Jacqueline Marcus: Two Poems
Right Exit | The Clearing
I don't know what brought me to the shore tonight.
Maybe it was the light, splashing the cliffs, deepening the rocks, quietly.
Or maybe the rain, with its old story,
slightly burning with the tides.
Whatever the reason, I pulled a right,
signaling to no one in particular,
veering off to Montana de Oro, the wind-flown dunes and fog,
where the sea tumbles beside itself like a black hole
in the delicate yellows of the sun.
This beautiful mist
and the pearl-colored shell of the soul.
How easy it is to leave this body
the way a train passes an abandoned town,
the way the trees sink in autumn.
There was a time when I used to ask the right questions.
Now I don't even know what it means
to kick up the dirt.
The night flares like a single candle.
And there's the moon:
taking the long road home.
Avoiding the usual distractions,
I took the long road up Sea Canyon,
past the grove of oaks,
weathered and solemn as the barn
in the ornamental sun like a monarch,
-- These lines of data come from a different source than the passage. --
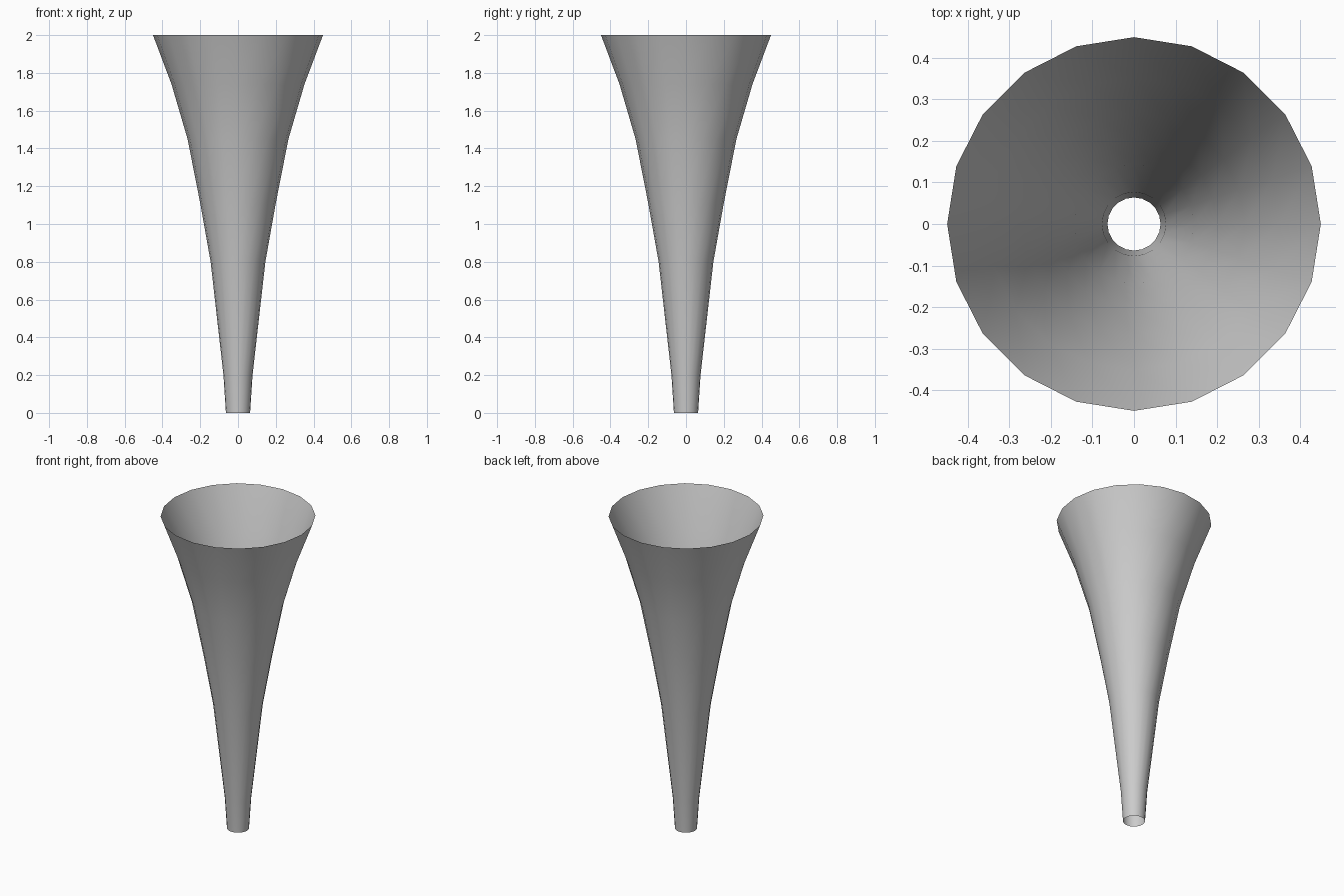
import bpy, bmesh, math

if "Cube" in bpy.data.objects:
    bpy.data.objects.remove(bpy.data.objects["Cube"])

SIDES = 20
# (radius, height) along the flared wall
PROFILE = [(0.064, 0), (0.077, 0.2), (0.145, 0.8), (0.2, 1.11),
           (0.267, 1.45), (0.352, 1.74), (0.45, 2.0)]

# Open-ended flared horn: thin single wall swept around z
bm = bmesh.new()
rings = []
for r, z in PROFILE:
    rings.append([bm.verts.new((r * math.cos(2 * math.pi * i / SIDES),
                                r * math.sin(2 * math.pi * i / SIDES), z))
                  for i in range(SIDES)])
for low, high in zip(rings, rings[1:]):
    for i in range(SIDES):
        j = (i + 1) % SIDES
        face = bm.faces.new((low[i], low[j], high[j], high[i]))
        face.smooth = True

mesh = bpy.data.meshes.new("flared_horn")
bm.to_mesh(mesh)
bm.free()
horn = bpy.data.objects.new("flared_horn", mesh)
bpy.context.collection.objects.link(horn)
and up past the constellation of birds,
glistening in the snowy fog.
I turned three curves around the top of the mountain
until I reached the fence
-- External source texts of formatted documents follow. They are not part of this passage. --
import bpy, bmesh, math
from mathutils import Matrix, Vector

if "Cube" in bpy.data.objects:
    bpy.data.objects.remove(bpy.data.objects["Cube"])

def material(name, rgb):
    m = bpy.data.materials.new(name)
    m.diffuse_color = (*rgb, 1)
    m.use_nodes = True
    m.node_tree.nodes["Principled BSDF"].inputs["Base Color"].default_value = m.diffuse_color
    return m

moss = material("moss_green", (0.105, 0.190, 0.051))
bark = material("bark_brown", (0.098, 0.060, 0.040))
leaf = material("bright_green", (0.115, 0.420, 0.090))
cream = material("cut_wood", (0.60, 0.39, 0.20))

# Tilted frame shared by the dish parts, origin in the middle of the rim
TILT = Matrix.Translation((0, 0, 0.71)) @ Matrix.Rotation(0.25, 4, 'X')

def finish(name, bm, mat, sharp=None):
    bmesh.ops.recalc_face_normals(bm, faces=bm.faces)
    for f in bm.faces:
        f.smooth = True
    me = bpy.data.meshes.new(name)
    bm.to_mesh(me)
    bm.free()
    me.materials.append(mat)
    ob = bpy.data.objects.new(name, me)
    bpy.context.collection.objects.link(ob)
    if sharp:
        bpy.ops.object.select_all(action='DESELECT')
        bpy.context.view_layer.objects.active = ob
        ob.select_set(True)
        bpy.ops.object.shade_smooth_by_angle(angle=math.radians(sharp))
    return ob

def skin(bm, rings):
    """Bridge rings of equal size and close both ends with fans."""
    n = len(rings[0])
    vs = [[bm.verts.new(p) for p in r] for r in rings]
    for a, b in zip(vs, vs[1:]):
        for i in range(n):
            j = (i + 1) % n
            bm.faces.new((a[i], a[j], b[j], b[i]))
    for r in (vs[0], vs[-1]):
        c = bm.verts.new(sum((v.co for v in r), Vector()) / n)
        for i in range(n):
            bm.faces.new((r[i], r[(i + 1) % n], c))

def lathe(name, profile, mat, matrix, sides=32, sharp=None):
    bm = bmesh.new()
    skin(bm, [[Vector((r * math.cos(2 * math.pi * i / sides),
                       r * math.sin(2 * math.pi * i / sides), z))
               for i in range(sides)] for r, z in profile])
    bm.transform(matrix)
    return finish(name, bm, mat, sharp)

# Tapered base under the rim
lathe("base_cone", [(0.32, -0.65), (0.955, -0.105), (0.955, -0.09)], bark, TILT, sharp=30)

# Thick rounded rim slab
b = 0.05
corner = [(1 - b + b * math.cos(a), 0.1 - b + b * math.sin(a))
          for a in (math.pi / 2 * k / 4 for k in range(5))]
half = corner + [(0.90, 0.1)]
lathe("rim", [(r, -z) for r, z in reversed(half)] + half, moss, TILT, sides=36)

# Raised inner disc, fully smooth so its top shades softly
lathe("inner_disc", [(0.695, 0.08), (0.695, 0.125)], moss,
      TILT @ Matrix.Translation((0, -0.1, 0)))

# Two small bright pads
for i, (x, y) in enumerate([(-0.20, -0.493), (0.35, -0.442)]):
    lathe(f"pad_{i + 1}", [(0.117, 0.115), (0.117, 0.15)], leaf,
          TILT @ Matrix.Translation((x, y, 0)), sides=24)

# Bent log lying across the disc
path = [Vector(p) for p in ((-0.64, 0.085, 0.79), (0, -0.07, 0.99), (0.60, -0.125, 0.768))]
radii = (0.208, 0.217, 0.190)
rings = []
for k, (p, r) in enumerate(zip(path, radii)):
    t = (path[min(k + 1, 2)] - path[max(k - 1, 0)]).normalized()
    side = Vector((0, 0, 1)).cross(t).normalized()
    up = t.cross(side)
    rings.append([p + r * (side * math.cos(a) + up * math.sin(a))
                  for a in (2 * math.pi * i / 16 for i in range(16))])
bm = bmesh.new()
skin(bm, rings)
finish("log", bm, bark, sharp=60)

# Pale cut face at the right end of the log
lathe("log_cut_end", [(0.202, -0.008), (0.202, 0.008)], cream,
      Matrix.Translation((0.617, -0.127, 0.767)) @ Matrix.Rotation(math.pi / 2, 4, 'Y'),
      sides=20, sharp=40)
that divides the visible from the ocean.
And after the fog rolled back its sleeve,
I watched the sun lower its wing like a light-blue heron.
Somebody planted a garden of peppers, tomatoes, apples...
I was thinking about Mandlestam
rustling through the bins for something to eat.
I know what he would say in spite of himself.
The sun flares up one last time above the ocean.
Are you going to let a lousy fence stop you from entering that clearing?
Jacqueline Marcus' debut collection of poems, Close to the Shore, was published by Michigan State University Press (December 2002). Jacqueline Marcus' poems have appeared in The Kenyon Review, The Antioch Review, The Journal, The Ohio Review, The Literary Review, The Wallace Stevens Journal, Poetry International, Samsara Quarterly and elsewhere. New poems are forthcoming in The Yalobusha Review and Newtopia Magazine. She teaches philosophy at Cuesta College and is the editor of ForPoetry.com.